He was taken by the six officers whom sources said were from the Anti-Terrorism Police Unit.


Mohammed was among 70 people who were arrested back in 2014 in a swoop at Masjid Musa.

The 70 youth were later charged with being members of a terrorist group but were later freed after the prosecution failed to prove their case before a Mombasa court.

“If they had any suspicions on my son they should have used the right procedures but not doing things that have left many in the family with anger. It is so sad to lose a son you treasure,” says Khalifa.

The father of four, who has visited Coast hospitals, prisons, police stations and mortuaries to look for his beloved one, says he still has faith he will see him one day.

Khalifa has been to as far as Voi and Mtito-Andei in search of his son.

He says he has been moving up and down whenever he gets information of a body that has been dumped in mortuaries or in the bushes.


The man has made several trips to confirm whether any of the reported bodies which have been found could be that of his son, but in vain.

“I will wait however long it will take me," he says.

"I just know that I will see my son whether dead or alive. I believe in God and he has been the one who has given me strength to stay put."

The family of Abubakar Abdulkadir, 56, who went missing on November last year, is also in agony over his disappearance.

Abubakar, alias Shebe, was waylaid while coming from a mosque by six armed men in Barani, Malindi, Kilifi County.

For five months now, the family has not heard anything about their kin who was at the time of his disappearance on medication.

Life has not been the same in Abubakar’s family.

The elderly man who was the bread winner of the family of six children has not been found in any of the mortuaries that the family has visited.

Taking meals together as a family has been the hardest experience that they have had to endure.


“We end up staring at each other instead of eating.
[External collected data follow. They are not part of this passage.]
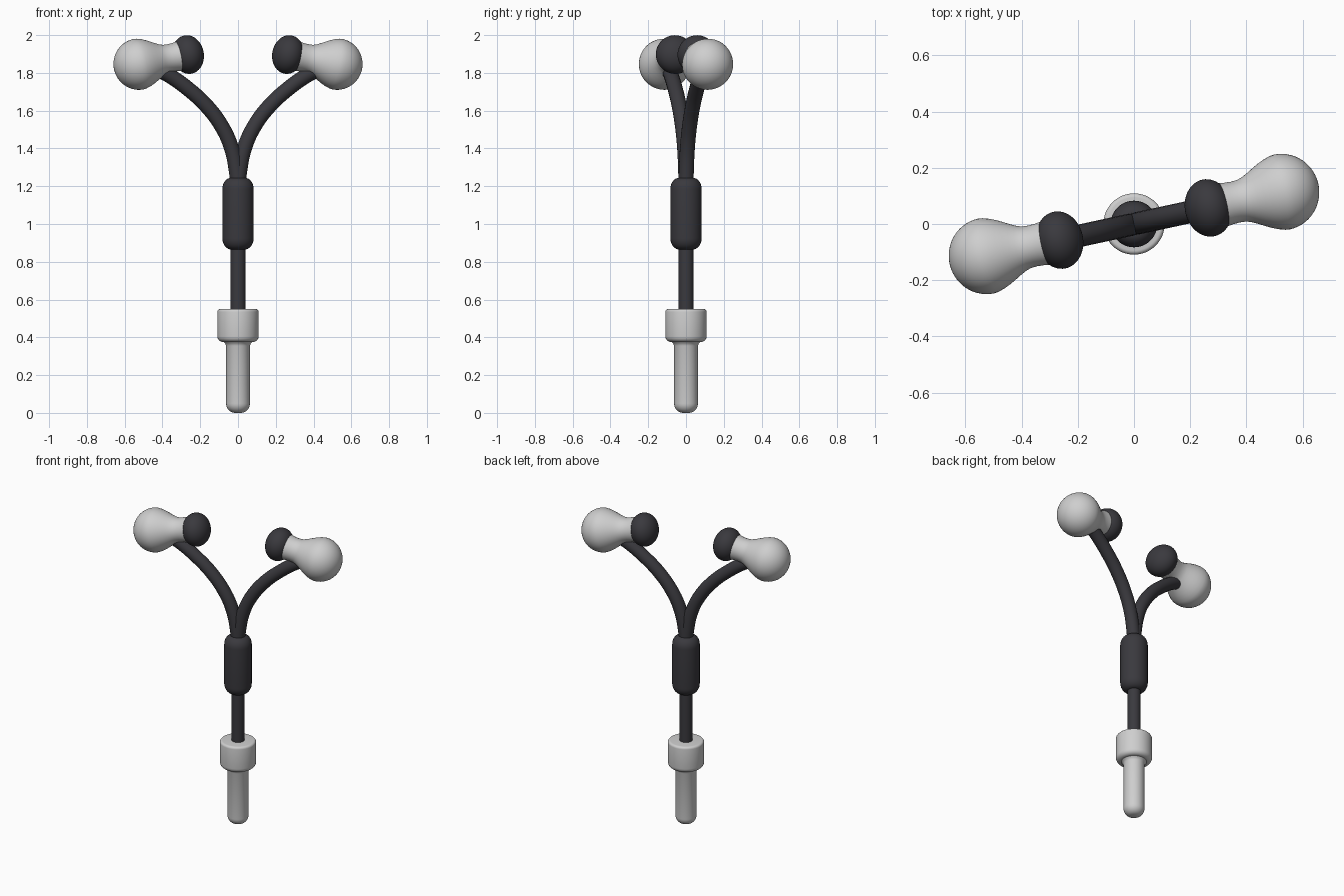
import bpy, bmesh, math
from mathutils import Vector, Matrix

if "Cube" in bpy.data.objects:
    bpy.data.objects.remove(bpy.data.objects["Cube"], do_unlink=True)


def material(name, rgb):
    m = bpy.data.materials.new(name)
    m.use_nodes = True
    m.diffuse_color = (*rgb, 1)
    bsdf = m.node_tree.nodes["Principled BSDF"]
    bsdf.inputs["Base Color"].default_value = (*rgb, 1)
    bsdf.inputs["Roughness"].default_value = 0.5
    return m


WHITE = material("light grey plastic", (0.62, 0.62, 0.62))
DARK = material("dark rubber", (0.042, 0.041, 0.048))


def finish(obj, mat, angle=40):
    obj.data.materials.append(mat)
    bpy.ops.object.select_all(action="DESELECT")
    obj.select_set(True)
    bpy.context.view_layer.objects.active = obj
    bpy.ops.object.shade_smooth_by_angle(angle=math.radians(angle))


def lathe(name, profile, mat, matrix=Matrix(), sides=48):
    """Revolve (radius, height) points about local z; both ends are capped."""
    bm = bmesh.new()
    rings = []
    for r, h in profile:
        if r < 1e-5:
            rings.append([bm.verts.new((0, 0, h))])
        else:
            rings.append([bm.verts.new((r * math.cos(2 * math.pi * i / sides),
                                        r * math.sin(2 * math.pi * i / sides), h))
                          for i in range(sides)])
    for a, b in zip(rings, rings[1:]):
        for i in range(sides):
            j = (i + 1) % sides
            quad = [a[i % len(a)], a[j % len(a)], b[j % len(b)], b[i % len(b)]]
            bm.faces.new(list(dict.fromkeys(quad)))
    for ring in (rings[0], rings[-1]):
        if len(ring) > 1:
            bm.faces.new(ring)
    bmesh.ops.recalc_face_normals(bm, faces=bm.faces)
    mesh = bpy.data.meshes.new(name)
    bm.to_mesh(mesh)
    bm.free()
    obj = bpy.data.objects.new(name, mesh)
    bpy.context.collection.objects.link(obj)
    obj.matrix_world = matrix
    finish(obj, mat)
    return obj


def arc(cr, ch, a, b, start, end, n=8):
    """Elliptical arc in (radius, height), angles in degrees."""
    return [(cr + a * math.cos(math.radians(start + (end - start) * i / n)),
             ch + b * math.sin(math.radians(start + (end - start) * i / n)))
            for i in range(n + 1)]


# Plug pin with rounded end, and its collar
lathe("plug_pin", [(0, 0)] + arc(0.013, 0.05, 0.05, 0.05, -90, 0)
      + [(0.063, 0.355), (0.068, 0.368), (0.08, 0.378), (0.08, 0.40)], WHITE)
lathe("plug_collar", [(0, 0.375)] + arc(0.079, 0.405, 0.03, 0.03, -90, 0, 5)
      + arc(0.094, 0.535, 0.015, 0.015, 0, 90, 5) + [(0, 0.55)], WHITE)

# Single cable and the splitter sleeve
lathe("lower_cable", [(0.04, 0.53), (0.04, 0.90)], DARK, sides=24)
lathe("splitter_sleeve", [(0, 0.865)] + arc(0.035, 0.925, 0.048, 0.06, -90, 0)
      + arc(0.035, 1.185, 0.048, 0.06, 0, 90) + [(0, 1.245)], DARK)

# Two earpieces, half a turn apart
yaw = math.radians(12.2)
CABLE = [(0, 1.18), (0.008, 1.27), (0.038, 1.41), (0.093, 1.525),
         (0.175, 1.63), (0.27, 1.715), (0.37, 1.785), (0.44, 1.822)]
BUD = ([(0.0, 0.02), (0.079, 0.05), (0.0755, 0.075), (0.074, 0.10), (0.076, 0.125),
        (0.083, 0.145), (0.093, 0.165), (0.105, 0.187), (0.117, 0.21),
        (0.127, 0.233), (0.134, 0.256)]
       + arc(0, 0.272, 0.136, 0.133, 0, 90, 14))
TIP = arc(0, 0, 0.103, 0.083, -90, 90, 24)

for side, turn in (("left", yaw), ("right", yaw + math.pi)):
    spin = Matrix.Rotation(turn, 4, "Z")

    # Ear tip and housing share an axis dipping slightly outwards
    axis = Vector((0.263, 0, -0.05)).to_track_quat("Z", "Y").to_matrix().to_4x4()
    place = spin @ Matrix.Translation((0.271, 0, 1.897)) @ axis
    lathe(side + "_ear_tip", TIP, DARK, place)
    lathe(side + "_earbud_housing", BUD, WHITE, place)

    # Curved cable swept as a round tube
    curve = bpy.data.curves.new(side + "_cable", "CURVE")
    curve.dimensions = "3D"
    curve.bevel_depth = 0.04
    curve.bevel_resolution = 6
    curve.resolution_u = 6
    curve.use_fill_caps = True
    spline = curve.splines.new("BEZIER")
    spline.bezier_points.add(len(CABLE) - 1)
    for p, (d, z) in zip(spline.bezier_points, CABLE):
        p.co = (d, 0, z)
        p.handle_left_type = p.handle_right_type = "AUTO"
    cable = bpy.data.objects.new(side + "_cable", curve)
    bpy.context.collection.objects.link(cable)
    cable.matrix_world = spin
    bpy.ops.object.select_all(action="DESELECT")
    cable.select_set(True)
    bpy.context.view_layer.objects.active = cable
    bpy.ops.object.convert(target="MESH")
    finish(bpy.context.view_layer.objects.active, DARK)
No one feels like they should eat. We just feel like we are in this world just for the sake of it,” says Khadija Abubakar, a daughter.

Abubakar is the father of terror suspect Abdulkadir Abubakar, who has a Sh2 million bounty on his head, and Khadija, who is out on Sh500,000 bond in terror-related charges.

Khadija was charged together with three other women in a Mombasa court.

The others are Ummulkheir Sadri Abdalla, Maryam Said Aboud and Halima Adan Ali.

They were arrested in Mandera County in 2015 while allegedly attempting to cross to Somalia.

“We have been subjected to injustices. There are laws which are followed. No one is guilty until proven so. Abducting the head of someone’s family is not justice,” she said.


She adds: “Nothing has happened so far in regard to the disappearance of our father. We do not know where he is whether he alive or dead only God knows better.”

Some families have resorted to remain mum over the disappearances of their relatives, a quagmire that is still haunting a majority of them in the Coast region.

According Prof Halim Shauri, a sociologist and a lecturer at Pwani University, families of the suspects are most affected as they are “backbone of societies”.

“There are primary and secondary victims of any problem and the families are the primary one. The wives and the parents are deeply affected because the fact is they still believe there are laws which should have been followed instead of having their loved ones taken from them,” says Prof Shauri.


Hei adds that the effect of having the suspects vanish is devastating as it continues the trend of extremism.

“For instance, that kid should not be subjected to psychological torture. The government should ensure that children of terror suspects are looked after so that they do not grow up with a sense of vengeance,” he says.

He believes the children are not supposed to be victimised for mistakes of their fathers but should instead be brought closer to the government.

Prof Shauri who has, together with Dr Hassan Mwakimako, co-authored a report on analysis of the government amnesty on Al-Shabaab returnees, notes that the families will remain defensive as the society is guided by laws which were breached by the captors of their relatives.

“We are guided by the law. No one has the licence to break the law and that is a fact that will remain in every of these families," he says.

"We must act within the law to ensure we avert cases of what appear to be impunity to some."